History, Fiction, and Japan
THIS EVENT IS ARCHIVED
Prof Amy Stanley (Northwestern University)
Date: 10 March 2021Time: 5:00 PM
Finishes: 10 March 2021Time: 7:00 PM
Venue: Virtual Event
Type of Event: Webinar
From James Clavell's Shogun to Arthur Golden's Memoirs of a Geisha to Edward Zwick's The Last Samurai, historical fiction about Japan has proved to be incredibly popular with English-speaking audiences. These works appear to offer a glimpse into "how it really was," and even critics praise their pedagogical function in introducing readers and viewers to an unknown -- and previously unknowable -- world. Meanwhile, historians of Japan, many of whom actually do want to serve a pedagogical function, have to contend with the outsized role of fiction in shaping public perception. This talk, from a Japan historian whose work has often been miscategorized as fiction, considers the opportunities and dangers of borrowing the narrative strategies of the novel, and presents some ideas about why fiction and history are so often confused when we talk and write about Japan.

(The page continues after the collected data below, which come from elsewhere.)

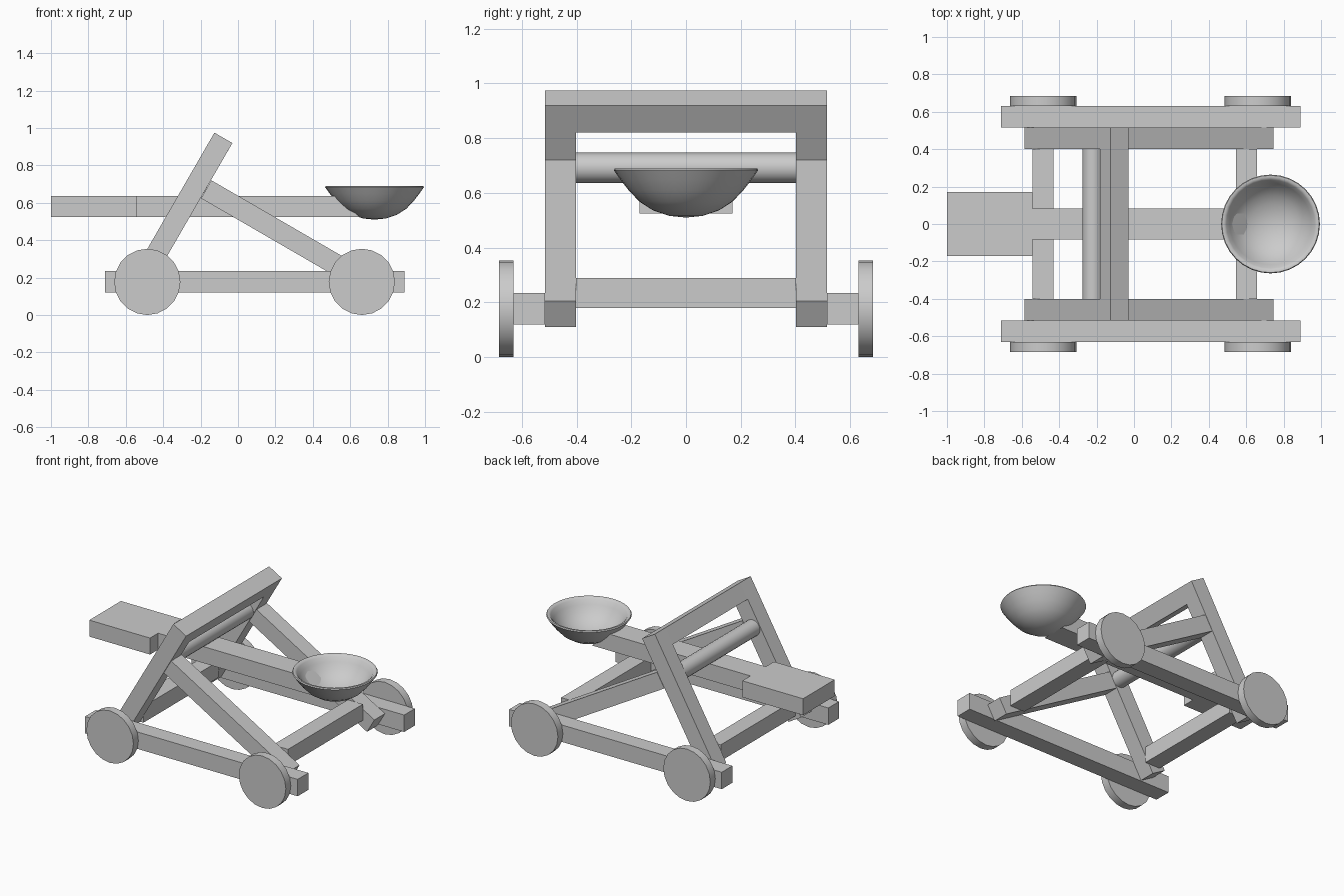
import bpy, bmesh
from math import pi, atan2, hypot
from mathutils import Matrix

if "Cube" in bpy.data.objects:
    bpy.data.objects.remove(bpy.data.objects["Cube"])


def add_mesh(name, bm, smooth=None):
    bmesh.ops.recalc_face_normals(bm, faces=bm.faces)
    me = bpy.data.meshes.new(name)
    bm.to_mesh(me)
    bm.free()
    ob = bpy.data.objects.new(name, me)
    bpy.context.collection.objects.link(ob)
    if smooth:
        bpy.ops.object.select_all(action='DESELECT')
        ob.select_set(True)
        bpy.context.view_layer.objects.active = ob
        bpy.ops.object.shade_smooth_by_angle(angle=smooth)
    return ob


def prism(name, outline, y0, y1):
    """Extrude an x-z outline from y0 to y1."""
    bm = bmesh.new()
    face = bm.faces.new([bm.verts.new((x, y0, z)) for x, z in outline])
    ext = bmesh.ops.extrude_face_region(bm, geom=[face])
    verts = [g for g in ext['geom'] if isinstance(g, bmesh.types.BMVert)]
    bmesh.ops.translate(bm, verts=verts, vec=(0, y1 - y0, 0))
    return add_mesh(name, bm)


def box(name, x0, x1, y0, y1, z0, z1):
    return prism(name, [(x0, z0), (x1, z0), (x1, z1), (x0, z1)], y0, y1)


def beam(name, a, b, width, y0, y1):
    """Square-ended plank running from a to b in the x-z plane."""
    dx, dz = b[0] - a[0], b[1] - a[1]
    l = hypot(dx, dz)
    nx, nz = -dz / l * width / 2, dx / l * width / 2
    pts = [(a[0] - nx, a[1] - nz), (b[0] - nx, b[1] - nz),
           (b[0] + nx, b[1] + nz), (a[0] + nx, a[1] + nz)]
    return prism(name, pts, y0, y1)


def rod(name, x, z, r, y0, y1, sides):
    bm = bmesh.new()
    m = Matrix.Translation((x, (y0 + y1) / 2, z)) @ Matrix.Rotation(pi / 2, 4, 'X')
    bmesh.ops.create_cone(bm, cap_ends=True, segments=sides, radius1=r, radius2=r,
                          depth=abs(y1 - y0), matrix=m)
    return add_mesh(name, bm, 0.6)


T = 0.111
TOP, FOOT = (-0.078, 0.947), (-0.537, 0.152)

# Mirrored side parts
for side, s in (("front", -1), ("back", 1)):
    box(side + "_rail", -0.71, 0.89, s * 0.515, s * 0.63, 0.12, 0.235)
    beam(side + "_upright", FOOT, TOP, T, s * 0.402, s * 0.515)
    beam(side + "_brace", (-0.17, 0.672), (0.717, 0.158), T, s * 0.402, s * 0.515)
    for end, x in (("left", -0.485), ("right", 0.662)):
        rod(f"{side}_{end}_wheel", x, 0.177, 0.177, s * 0.63, s * 0.684, 20)

# Cross members
beam("top_crossbar", (TOP[0] - 0.0565, TOP[1] - 0.098), TOP, T, -0.402, 0.402)
rod("pivot_bar", -0.22, 0.692, 0.055, -0.402, 0.402, 20)
box("left_crossbeam", -0.543, -0.43, -0.402, 0.402, 0.18, 0.29)
box("right_crossbeam", 0.545, 0.658, -0.402, 0.402, 0.18, 0.29)

# Throwing arm and counterweight
prism("throwing_arm", [(-0.545, 0.525), (0.65, 0.525), (0.52, 0.637), (-0.545, 0.637)],
      -0.083, 0.083)
box("counterweight", -1.0, -0.543, -0.17, 0.17, 0.525, 0.637)

# Bowl: revolved wall with rounded rim
profile = [(0, .51), (.06, .516), (.12, .536), (.17, .568), (.21, .61), (.24, .649),
           (.264, .683), (.26, .69), (.248, .69), (.236, .68), (.218, .65), (.19, .612),
           (.155, .58), (.11, .555), (.055, .538), (0, .533)]
bm = bmesh.new()
vs = [bm.verts.new((0.73 + r, 0, z)) for r, z in profile]
es = [bm.edges.new(p) for p in zip(vs, vs[1:])]
bmesh.ops.spin(bm, geom=vs + es, cent=(0.73, 0, 0), axis=(0, 0, 1),
               angle=2 * pi, steps=32, use_merge=False)
bmesh.ops.remove_doubles(bm, verts=bm.verts, dist=0.0005)
add_mesh("bowl", bm, 1.0)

Amy Stanley is a Professor of History at Northwestern University. She is the author of Stranger in the Shogun's City: A Japanese Woman and Her World (Scribner, 2020), which has been short-listed for the National Book Critics' Circle Award in Biography and the Baillie Gifford Prize in Non-Fiction, and longlisted for the Pen/America Jacqueline Bograd Weld Award in Biography. She received her PhD in East Asian Languages and Civilizations from Harvard in 2007, and she has held fellowships from the Japan Foundation, the Japan-U.S. Friendship Commission, and the National Endowment for the Humanities.
This event is free and open to public. If you would like to attend the event please register. Please register via Zoom.
Organiser: SOAS Japan Research Centre
Contact email: firstname.lastname@example.org